Forecasts of a huge rise in obesity among children in England have been significantly downgraded following a new analysis of data.
The National Heart Forum found evidence that the rate of increase in childhood obesity may be starting to slow.
Its figures suggest that by 2020 the proportion of boys aged 2-11 who will be overweight or obese will be 30% - not 42% as previously predicted.
For girls of the same age the revised prediction is now 27% - down from 48%.
The revised predictions also indicate a big drop in the number of overweight and obese young people aged 12-19.
They represent the first sign of encouraging news for decades, as obesity rates have been rising in England - as in most developed nations - since the 1970s.
A similar trend has been recorded in several other countries, including the US, France and Denmark.
There are currently 1.5 million children in England who are overweight or obese - leaving them at increased risk of health problems such as type 2 diabetes, cancer and heart disease.
The Department of Health has set a target of reducing the number of overweight and obese children to 2000 levels by 2020.
The National Heart Forum based its latest predictions on data collected for the Health Survey for England between 2000 and 2007.
Previous estimates were based on data collected for the same survey between 1993 and 2004.
The researchers said it was not clear why obesity levels might have levelled off, but said government interventions and media coverage may have played a role.
Work to do
Lead researcher Professor Klim McPherson, said: "These trends present a more positive picture that obesity may be levelling off in children.
"However, prevalence and current trends of excess weight are still unacceptably high and these figures should not be taken as an argument for complacency.
"The government needs to keep up the work they are doing to tackle obesity."
Professor McPherson said obesity rates had to be monitored closely to ensure the predictions were translated into hard fact.

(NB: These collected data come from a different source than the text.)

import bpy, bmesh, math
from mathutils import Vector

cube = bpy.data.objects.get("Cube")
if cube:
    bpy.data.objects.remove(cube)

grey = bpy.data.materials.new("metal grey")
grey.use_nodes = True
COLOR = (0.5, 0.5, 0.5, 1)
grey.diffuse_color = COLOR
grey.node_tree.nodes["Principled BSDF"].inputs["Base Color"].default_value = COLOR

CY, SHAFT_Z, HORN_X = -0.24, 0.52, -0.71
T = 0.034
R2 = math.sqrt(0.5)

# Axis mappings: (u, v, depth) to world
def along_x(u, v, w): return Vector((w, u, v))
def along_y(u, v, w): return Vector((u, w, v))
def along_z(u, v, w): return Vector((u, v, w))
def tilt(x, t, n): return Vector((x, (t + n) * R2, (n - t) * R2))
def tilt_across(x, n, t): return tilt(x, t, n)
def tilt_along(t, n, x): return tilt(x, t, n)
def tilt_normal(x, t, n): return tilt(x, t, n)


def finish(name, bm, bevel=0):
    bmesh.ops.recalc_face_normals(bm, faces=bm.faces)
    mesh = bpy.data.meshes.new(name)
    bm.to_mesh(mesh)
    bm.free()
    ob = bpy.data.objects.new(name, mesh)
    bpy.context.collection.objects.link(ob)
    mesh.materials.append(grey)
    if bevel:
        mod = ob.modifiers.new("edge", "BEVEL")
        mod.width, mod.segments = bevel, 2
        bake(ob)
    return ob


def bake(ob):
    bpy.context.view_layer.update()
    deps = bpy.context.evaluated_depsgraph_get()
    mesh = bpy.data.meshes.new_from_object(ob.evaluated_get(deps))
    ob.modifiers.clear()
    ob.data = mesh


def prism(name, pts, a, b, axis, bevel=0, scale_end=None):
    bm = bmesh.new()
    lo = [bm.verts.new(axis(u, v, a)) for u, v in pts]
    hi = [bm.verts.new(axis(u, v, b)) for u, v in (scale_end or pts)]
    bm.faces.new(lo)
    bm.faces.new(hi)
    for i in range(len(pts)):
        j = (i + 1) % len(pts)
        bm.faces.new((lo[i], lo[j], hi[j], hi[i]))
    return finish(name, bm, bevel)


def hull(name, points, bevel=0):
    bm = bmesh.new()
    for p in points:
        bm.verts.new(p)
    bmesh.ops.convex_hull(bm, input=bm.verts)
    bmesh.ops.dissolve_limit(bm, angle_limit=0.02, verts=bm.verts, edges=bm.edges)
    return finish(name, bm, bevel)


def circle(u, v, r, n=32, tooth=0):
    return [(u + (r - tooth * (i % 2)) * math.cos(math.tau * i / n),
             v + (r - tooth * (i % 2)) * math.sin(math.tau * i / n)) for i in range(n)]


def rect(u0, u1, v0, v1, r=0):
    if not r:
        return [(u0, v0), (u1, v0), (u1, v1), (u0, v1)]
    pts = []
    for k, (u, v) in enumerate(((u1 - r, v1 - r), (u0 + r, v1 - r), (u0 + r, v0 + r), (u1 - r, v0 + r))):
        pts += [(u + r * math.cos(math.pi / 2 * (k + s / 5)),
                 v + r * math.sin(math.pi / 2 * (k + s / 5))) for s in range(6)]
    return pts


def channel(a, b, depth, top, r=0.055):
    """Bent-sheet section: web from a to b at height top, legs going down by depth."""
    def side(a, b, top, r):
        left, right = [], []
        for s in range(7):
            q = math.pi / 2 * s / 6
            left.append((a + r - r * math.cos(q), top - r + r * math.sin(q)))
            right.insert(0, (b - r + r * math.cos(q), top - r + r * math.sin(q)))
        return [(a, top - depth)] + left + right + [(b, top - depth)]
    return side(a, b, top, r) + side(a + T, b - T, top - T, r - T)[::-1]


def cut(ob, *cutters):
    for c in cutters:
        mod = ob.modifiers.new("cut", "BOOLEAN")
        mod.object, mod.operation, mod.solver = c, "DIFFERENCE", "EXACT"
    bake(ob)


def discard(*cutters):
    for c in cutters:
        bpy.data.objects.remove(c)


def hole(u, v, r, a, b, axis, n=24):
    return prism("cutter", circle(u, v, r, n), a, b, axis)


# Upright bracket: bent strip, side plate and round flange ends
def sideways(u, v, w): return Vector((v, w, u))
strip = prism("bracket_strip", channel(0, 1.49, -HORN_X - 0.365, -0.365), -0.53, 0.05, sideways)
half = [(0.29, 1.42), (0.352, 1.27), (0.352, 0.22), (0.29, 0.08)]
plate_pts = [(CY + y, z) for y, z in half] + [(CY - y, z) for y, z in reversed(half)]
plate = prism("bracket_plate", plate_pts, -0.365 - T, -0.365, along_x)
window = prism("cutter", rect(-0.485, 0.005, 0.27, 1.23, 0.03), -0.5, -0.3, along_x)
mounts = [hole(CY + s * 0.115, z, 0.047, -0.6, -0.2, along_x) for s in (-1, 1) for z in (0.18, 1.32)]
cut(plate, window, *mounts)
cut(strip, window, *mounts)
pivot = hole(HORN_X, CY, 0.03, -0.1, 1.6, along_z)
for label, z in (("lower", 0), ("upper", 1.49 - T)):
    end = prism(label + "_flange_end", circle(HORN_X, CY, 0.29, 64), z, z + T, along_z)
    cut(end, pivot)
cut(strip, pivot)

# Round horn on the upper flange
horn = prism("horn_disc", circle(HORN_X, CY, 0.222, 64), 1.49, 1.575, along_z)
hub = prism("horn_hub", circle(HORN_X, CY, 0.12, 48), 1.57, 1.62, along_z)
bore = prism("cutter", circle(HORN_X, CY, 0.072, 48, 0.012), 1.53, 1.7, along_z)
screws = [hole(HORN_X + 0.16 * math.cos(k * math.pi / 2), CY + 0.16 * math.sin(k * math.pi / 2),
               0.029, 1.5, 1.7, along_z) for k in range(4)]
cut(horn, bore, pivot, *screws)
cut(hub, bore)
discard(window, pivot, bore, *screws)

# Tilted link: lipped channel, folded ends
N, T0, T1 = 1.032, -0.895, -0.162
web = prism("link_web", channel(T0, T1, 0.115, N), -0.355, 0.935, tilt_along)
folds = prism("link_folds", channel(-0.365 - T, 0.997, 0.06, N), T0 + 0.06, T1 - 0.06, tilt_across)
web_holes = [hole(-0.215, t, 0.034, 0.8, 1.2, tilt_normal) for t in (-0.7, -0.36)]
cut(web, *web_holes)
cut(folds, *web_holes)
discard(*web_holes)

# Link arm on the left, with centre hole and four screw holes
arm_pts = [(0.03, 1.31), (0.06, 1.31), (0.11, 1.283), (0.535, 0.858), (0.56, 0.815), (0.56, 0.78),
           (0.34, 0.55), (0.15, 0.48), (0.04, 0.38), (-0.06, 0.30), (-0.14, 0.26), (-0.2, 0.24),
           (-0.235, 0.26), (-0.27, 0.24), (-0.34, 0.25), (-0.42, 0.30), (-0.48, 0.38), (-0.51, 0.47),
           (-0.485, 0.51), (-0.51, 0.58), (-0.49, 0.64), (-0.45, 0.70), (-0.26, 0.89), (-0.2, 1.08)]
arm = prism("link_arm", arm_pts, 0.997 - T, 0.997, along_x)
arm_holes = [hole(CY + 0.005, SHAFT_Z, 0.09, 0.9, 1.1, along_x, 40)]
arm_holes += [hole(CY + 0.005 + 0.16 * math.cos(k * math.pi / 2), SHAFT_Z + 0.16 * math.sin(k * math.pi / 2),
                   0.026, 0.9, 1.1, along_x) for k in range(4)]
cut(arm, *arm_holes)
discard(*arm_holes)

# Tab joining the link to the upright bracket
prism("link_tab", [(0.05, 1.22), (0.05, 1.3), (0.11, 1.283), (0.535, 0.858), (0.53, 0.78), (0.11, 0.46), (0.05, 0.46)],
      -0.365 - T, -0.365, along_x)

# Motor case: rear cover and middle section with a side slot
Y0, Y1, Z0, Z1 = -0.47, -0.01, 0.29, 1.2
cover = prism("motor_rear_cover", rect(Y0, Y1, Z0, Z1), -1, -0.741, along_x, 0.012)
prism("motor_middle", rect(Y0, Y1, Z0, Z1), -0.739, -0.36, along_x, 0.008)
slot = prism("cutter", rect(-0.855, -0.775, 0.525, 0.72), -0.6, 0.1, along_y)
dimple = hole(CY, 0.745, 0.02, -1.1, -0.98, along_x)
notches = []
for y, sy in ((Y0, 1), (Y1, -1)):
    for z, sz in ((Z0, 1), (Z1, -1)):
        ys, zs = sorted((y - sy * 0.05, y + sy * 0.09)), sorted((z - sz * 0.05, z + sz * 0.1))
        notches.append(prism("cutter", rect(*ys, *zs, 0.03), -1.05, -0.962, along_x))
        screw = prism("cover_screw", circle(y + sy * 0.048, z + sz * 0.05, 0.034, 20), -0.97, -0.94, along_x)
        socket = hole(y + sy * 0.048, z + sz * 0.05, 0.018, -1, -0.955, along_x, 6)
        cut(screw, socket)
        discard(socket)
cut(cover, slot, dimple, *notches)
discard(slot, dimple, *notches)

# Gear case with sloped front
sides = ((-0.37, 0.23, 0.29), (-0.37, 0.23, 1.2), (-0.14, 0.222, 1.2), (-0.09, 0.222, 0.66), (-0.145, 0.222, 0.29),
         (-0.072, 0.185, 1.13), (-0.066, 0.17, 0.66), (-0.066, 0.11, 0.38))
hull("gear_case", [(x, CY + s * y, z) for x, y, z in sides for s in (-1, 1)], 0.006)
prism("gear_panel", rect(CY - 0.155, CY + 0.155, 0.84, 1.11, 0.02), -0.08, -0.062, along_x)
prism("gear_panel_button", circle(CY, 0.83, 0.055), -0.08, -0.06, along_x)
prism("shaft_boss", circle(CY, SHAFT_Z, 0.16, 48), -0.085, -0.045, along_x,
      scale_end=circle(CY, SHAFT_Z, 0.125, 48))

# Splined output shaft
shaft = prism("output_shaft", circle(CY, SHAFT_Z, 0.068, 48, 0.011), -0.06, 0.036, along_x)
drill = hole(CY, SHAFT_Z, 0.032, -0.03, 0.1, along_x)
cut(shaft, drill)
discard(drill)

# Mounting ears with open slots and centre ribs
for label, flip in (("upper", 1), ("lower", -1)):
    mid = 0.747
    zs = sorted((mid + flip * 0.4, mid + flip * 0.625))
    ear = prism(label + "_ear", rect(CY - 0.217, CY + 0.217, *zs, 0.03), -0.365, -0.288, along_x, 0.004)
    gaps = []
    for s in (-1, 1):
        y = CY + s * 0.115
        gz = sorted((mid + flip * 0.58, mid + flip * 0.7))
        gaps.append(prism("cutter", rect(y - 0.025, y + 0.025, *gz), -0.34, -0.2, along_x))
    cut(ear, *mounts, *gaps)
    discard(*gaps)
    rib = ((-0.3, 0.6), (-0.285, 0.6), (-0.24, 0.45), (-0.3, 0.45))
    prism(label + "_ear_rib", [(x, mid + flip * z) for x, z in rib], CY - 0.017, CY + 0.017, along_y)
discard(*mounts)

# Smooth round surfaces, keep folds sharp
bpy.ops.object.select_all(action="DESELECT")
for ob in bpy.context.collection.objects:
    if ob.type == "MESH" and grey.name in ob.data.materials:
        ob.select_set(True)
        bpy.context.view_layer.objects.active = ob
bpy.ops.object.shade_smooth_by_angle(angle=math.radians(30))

Dr Ian Campbell, medical director of the charity Weight Concern, stressed that while the rate of increase may have dropped, rates of obesity among children were still rising.
He said the government's Change 4 Life campaign - which aims to improve children's diets and boost their level of physical activity - had been well received, and had hopefully made a lasting impact.
But he added: "There is hope for the future but this is no time for complacency."
Tam Fry, from the National Obesity Forum, said: "We will have to wait another two or three years to see if this is a trend or just a blip.
"I am worried about the credit crunch which is already encouraging increased reliance on processed food."
The Minister for Public Health, Gillian Merron, said government initiatives had had a positive impact, along with local work by the NHS and schools.
But she added: "Obesity levels are still too high and we need to keep the momentum going.
"We'll only turn the tide on obesity for good if everyone - government, families and industry - play their part."
And Susan Jebb, head of nutrition at the Medical Research Council, said: "It feels like we are in a different place from just two years ago - and that's justified.
"That's the result of a shift in public awareness and attitude, coupled with some concrete local initiatives to support healthier eating and more physical activity for children.
"This is hopeful but there's no room for complacency."